How to cite VidSync
A peer-reviewed journal article describing VidSync, detailing its underlying mathematical methods, and testing its accuracy is available here:
Neuswanger, Jason R., Wipfli, Mark S., Rosenberger, Amanda E., and Hughes, Nicholas F. 2016. Measuring fish and their physical habitats: Versatile 2-D and 3-D video techniques with user-friendly software. Canadian Journal of Fisheries and Aquatic Sciences 73(12): 1861-1873.
This is the preferred citation to accompany a use of the software.
If your institution does not have access to CJFAS articles, you can contact Jason Neuswanger to request a PDF of the final journal article, or download the accepted manuscript for free here. The free version is substantively the same, minus the journal's attractive formatting.
How to describe your work with VidSync
To assure repeatable results, especially in behavioral studies, the methods section of a paper should carefully describe the standards used for delineating specific "events" and "objects." An example of how to describe a study-specific VidSync workflow can be found at:
Neuswanger, J., Wipfli, M. S., Rosenberger, A. E., and Hughes, N. F. 2014. Mechanisms of drift-feeding behavior in juvenile Chinook salmon and the role of inedible debris in a clear-water Alaskan stream.

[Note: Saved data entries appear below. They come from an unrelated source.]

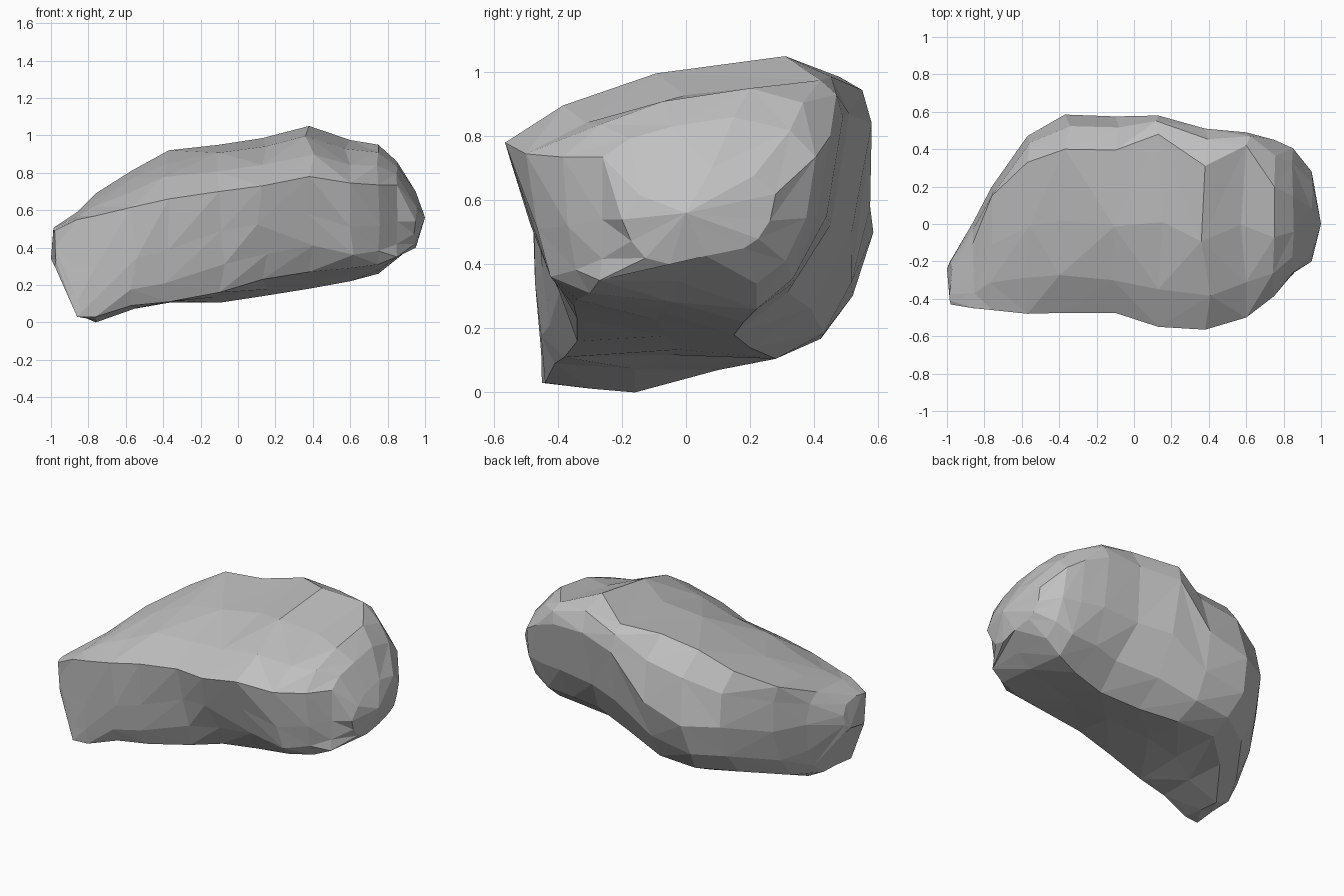
import bpy
import bmesh
import random
from math import sin, pi
from mathutils import Vector

random.seed(4)

cube = bpy.data.objects.get("Cube")
if cube:
    bpy.data.objects.remove(cube, do_unlink=True)

# Plain stone colour
stone = bpy.data.materials.new("stone_grey")
stone.use_nodes = True
stone_colour = (0.53, 0.53, 0.53, 1)
stone.diffuse_color = stone_colour
shader = next(n for n in stone.node_tree.nodes if n.type == "BSDF_PRINCIPLED")
shader.inputs["Base Color"].default_value = stone_colour
shader.inputs["Roughness"].default_value = 0.9

# Cross-sections along x: (y, z) of front edge, top, back, rear and front of base
SECTIONS = [
    (-.98, (-.43, .49), (-.33, .51), (-.20, .43), (-.22, .31), (-.41, .30)),
    (-.86, (-.45, .55), (-.10, .59), (.01, .42), (-.17, .05), (-.45, .03)),
    (-.76, (-.46, .57), (.15, .69), (.20, .42), (-.16, .00), (-.44, .03)),
    (-.57, (-.48, .615), (.33, .81), (.47, .50), (.10, .07), (-.41, .09)),
    (-.37, (-.475, .66), (.40, .92), (.585, .50), (.28, .105), (-.38, .11)),
    (-.10, (-.475, .70), (.395, .95), (.575, .58), (.28, .105), (-.34, .16)),
    (.13, (-.55, .73), (.48, .985), (.58, .84), (.20, .14), (-.34, .23)),
    (.38, (-.565, .78), (.31, 1.05), (.51, .87), (.15, .18), (-.35, .27)),
    (.60, (-.50, .745), (.42, .975), (.49, .86), (.18, .22), (-.34, .29)),
    (.75, (-.385, .735), (.20, .95), (.45, .80), (.22, .26), (-.30, .31)),
    (.85, (-.26, .735), (.15, .86), (.405, .735), (.22, .34), (-.27, .35)),
    (.95, (-.20, .54), (.08, .70), (.28, .62), (.18, .45), (-.05, .40)),
]
LEFT_TIP, RIGHT_TIP = (-1, -.24, .34), (1, 0, .56)


def arc_point(a, b, corner, t, fullness):
    """Point between two extremes, pushed outwards to their corner."""
    a, b, corner = Vector(a), Vector(b), Vector(corner)
    bulge = fullness * sin(pi * t)
    return a.lerp(b, t) + (corner - (a + b) / 2) * bulge


def section_ring(bm, section):
    """One closed ring: fixed extremes with chipped points between them."""
    x, front, top, back, base_rear, base_front = section
    chip, shift = (.01, .03) if abs(x) < .7 else (.004, .01)
    # The front is hollowed under its middle and flatter above the low end
    undercut = .15 if -.2 < x < .5 else .38
    shoulder = .22 if x < -.3 else .30
    arcs = [
        (front, top, (front[0], top[1]), shoulder, 3),
        (top, back, (back[0], top[1]), .35, 2),
        (back, base_rear, (back[0], base_rear[1]), .35, 3),
        (base_rear, base_front, base_front, 0, 2),
        (base_front, front, (front[0], base_front[1]), undercut, 3),
    ]
    ring = []
    for a, b, corner, fullness, steps in arcs:
        ring.append(bm.verts.new((x, *a)))
        for step in range(1, steps):
            y, z = arc_point(a, b, corner, step / steps, fullness)
            ring.append(bm.verts.new((
                x + random.uniform(-shift, shift),
                y + random.uniform(-chip, chip),
                max(z + random.uniform(-chip, chip), .01))))
    return ring


# Rock body: skin through the sections, each quad split along its outer diagonal
bm = bmesh.new()
rings = [section_ring(bm, s) for s in SECTIONS]
count = len(rings[0])
for near, far in zip(rings, rings[1:]):
    centre = sum((v.co for v in near + far), Vector()) / (2 * count)
    for i in range(count):
        j = (i + 1) % count
        a, b, c, d = near[i], near[j], far[j], far[i]
        reach_ac = ((a.co + c.co) / 2 - centre).length
        reach_bd = ((b.co + d.co) / 2 - centre).length
        if reach_ac > reach_bd:
            pair = ((a, b, c), (a, c, d))
        else:
            pair = ((a, b, d), (b, c, d))
        for tri in pair:
            bm.faces.new(tri)

# Both ends close in a fan to a blunt tip
for ring, tip in ((rings[0], LEFT_TIP), (rings[-1], RIGHT_TIP)):
    pole = bm.verts.new(tip)
    for i in range(count):
        bm.faces.new((ring[i], ring[(i + 1) % count], pole))

bmesh.ops.recalc_face_normals(bm, faces=bm.faces[:])
mesh = bpy.data.meshes.new("rock")
bm.to_mesh(mesh)
bm.free()
mesh.materials.append(stone)
rock = bpy.data.objects.new("rock", mesh)
bpy.context.collection.objects.link(rock)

Environ. Biol. Fish. 97(5): 489-503. doi:10.1007/s10641-014-0227-x.